Win McNamee/Getty Images

The Iowa congressman thinks that putting Tubman on the $20 bill is “racist” and “sexist.” This might seem like a perverse argument, but it is in keeping with a broader conservative view that any challenge to the racial and gender status quo is a form of prejudice. As King explained: “I am a conservative, I like to keep what we have. ... This is liberal activism on the part of the president that’s trying to identify people by categories, and he’s divided us on the lines of groups. ... This is a divisive proposal on the part of the president, and mine’s unifying. It says just don’t change anything.”

This is an usually clear expression of the right-wing view of racial and gender politics: The current system is fine, so any attempt to increase representation (let alone power) for women and people of color is favoring them in a way that’s sexist and racist to men and white people.

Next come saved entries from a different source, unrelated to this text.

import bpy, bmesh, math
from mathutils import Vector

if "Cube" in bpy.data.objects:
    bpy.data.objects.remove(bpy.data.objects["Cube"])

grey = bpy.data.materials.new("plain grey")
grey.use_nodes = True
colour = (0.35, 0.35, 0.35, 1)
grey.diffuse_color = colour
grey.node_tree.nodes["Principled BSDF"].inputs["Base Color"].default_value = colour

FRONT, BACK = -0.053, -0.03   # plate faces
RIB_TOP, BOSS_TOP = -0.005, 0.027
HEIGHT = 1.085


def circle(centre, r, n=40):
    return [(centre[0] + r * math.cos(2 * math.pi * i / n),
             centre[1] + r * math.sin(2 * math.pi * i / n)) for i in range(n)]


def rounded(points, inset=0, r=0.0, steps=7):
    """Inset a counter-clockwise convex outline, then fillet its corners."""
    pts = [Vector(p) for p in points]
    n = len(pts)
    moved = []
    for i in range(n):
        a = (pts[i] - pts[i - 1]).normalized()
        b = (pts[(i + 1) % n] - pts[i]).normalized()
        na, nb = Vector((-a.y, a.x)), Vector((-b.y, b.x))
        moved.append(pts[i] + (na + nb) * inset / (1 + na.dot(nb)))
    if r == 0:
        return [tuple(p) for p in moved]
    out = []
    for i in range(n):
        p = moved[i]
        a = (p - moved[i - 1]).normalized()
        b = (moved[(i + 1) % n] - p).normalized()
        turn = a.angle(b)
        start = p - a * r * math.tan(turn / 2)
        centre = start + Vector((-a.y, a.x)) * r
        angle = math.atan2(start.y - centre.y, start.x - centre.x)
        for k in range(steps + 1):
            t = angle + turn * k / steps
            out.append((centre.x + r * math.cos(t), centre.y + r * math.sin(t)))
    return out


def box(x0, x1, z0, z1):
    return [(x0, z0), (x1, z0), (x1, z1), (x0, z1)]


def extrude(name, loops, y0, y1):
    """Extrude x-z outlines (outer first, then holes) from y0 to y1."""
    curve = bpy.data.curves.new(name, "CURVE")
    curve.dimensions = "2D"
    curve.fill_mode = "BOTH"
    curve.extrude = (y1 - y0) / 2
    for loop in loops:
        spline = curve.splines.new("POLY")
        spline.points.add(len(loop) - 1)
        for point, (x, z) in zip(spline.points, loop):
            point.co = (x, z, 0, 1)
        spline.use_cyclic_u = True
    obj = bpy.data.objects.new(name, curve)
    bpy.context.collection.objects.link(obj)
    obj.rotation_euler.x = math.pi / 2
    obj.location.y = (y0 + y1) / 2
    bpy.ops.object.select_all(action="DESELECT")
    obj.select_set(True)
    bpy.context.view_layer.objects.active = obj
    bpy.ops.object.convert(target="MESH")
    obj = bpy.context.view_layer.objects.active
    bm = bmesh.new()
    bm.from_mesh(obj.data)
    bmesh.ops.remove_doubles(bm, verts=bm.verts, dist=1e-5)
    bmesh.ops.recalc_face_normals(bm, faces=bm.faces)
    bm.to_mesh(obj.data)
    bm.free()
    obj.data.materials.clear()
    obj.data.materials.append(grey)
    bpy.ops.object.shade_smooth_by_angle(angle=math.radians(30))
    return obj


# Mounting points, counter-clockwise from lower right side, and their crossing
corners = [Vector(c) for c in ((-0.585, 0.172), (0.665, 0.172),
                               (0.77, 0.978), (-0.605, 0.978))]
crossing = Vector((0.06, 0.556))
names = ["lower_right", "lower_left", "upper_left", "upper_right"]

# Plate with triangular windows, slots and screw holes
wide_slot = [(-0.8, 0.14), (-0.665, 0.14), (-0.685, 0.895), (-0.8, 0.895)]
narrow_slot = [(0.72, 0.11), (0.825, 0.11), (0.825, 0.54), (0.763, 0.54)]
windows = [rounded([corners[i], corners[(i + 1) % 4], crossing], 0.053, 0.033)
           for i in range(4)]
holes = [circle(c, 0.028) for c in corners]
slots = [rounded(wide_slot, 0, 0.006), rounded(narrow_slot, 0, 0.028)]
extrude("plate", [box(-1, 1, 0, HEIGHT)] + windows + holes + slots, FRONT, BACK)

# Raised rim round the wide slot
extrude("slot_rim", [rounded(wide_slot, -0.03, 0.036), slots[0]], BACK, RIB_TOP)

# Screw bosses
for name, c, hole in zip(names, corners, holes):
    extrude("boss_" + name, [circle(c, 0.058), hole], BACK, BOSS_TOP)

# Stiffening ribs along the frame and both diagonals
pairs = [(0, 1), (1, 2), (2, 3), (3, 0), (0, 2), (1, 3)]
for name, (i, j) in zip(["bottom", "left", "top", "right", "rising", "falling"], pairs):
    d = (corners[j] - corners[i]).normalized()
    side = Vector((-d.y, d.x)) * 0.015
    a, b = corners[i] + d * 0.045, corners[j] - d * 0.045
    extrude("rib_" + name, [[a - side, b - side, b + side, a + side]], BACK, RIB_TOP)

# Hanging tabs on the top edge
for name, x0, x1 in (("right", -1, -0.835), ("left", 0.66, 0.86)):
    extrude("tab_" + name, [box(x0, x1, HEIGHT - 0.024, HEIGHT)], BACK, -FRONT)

King’s attempt to nix Tubman from the $20 bill was too much even for House Republicans and died in committee, but his thinking isn’t unique to him. The presumptive Republican nominee Donald Trump agrees with King, and countless conservative pundits echo King whenever they complain about reverse racism or misandry.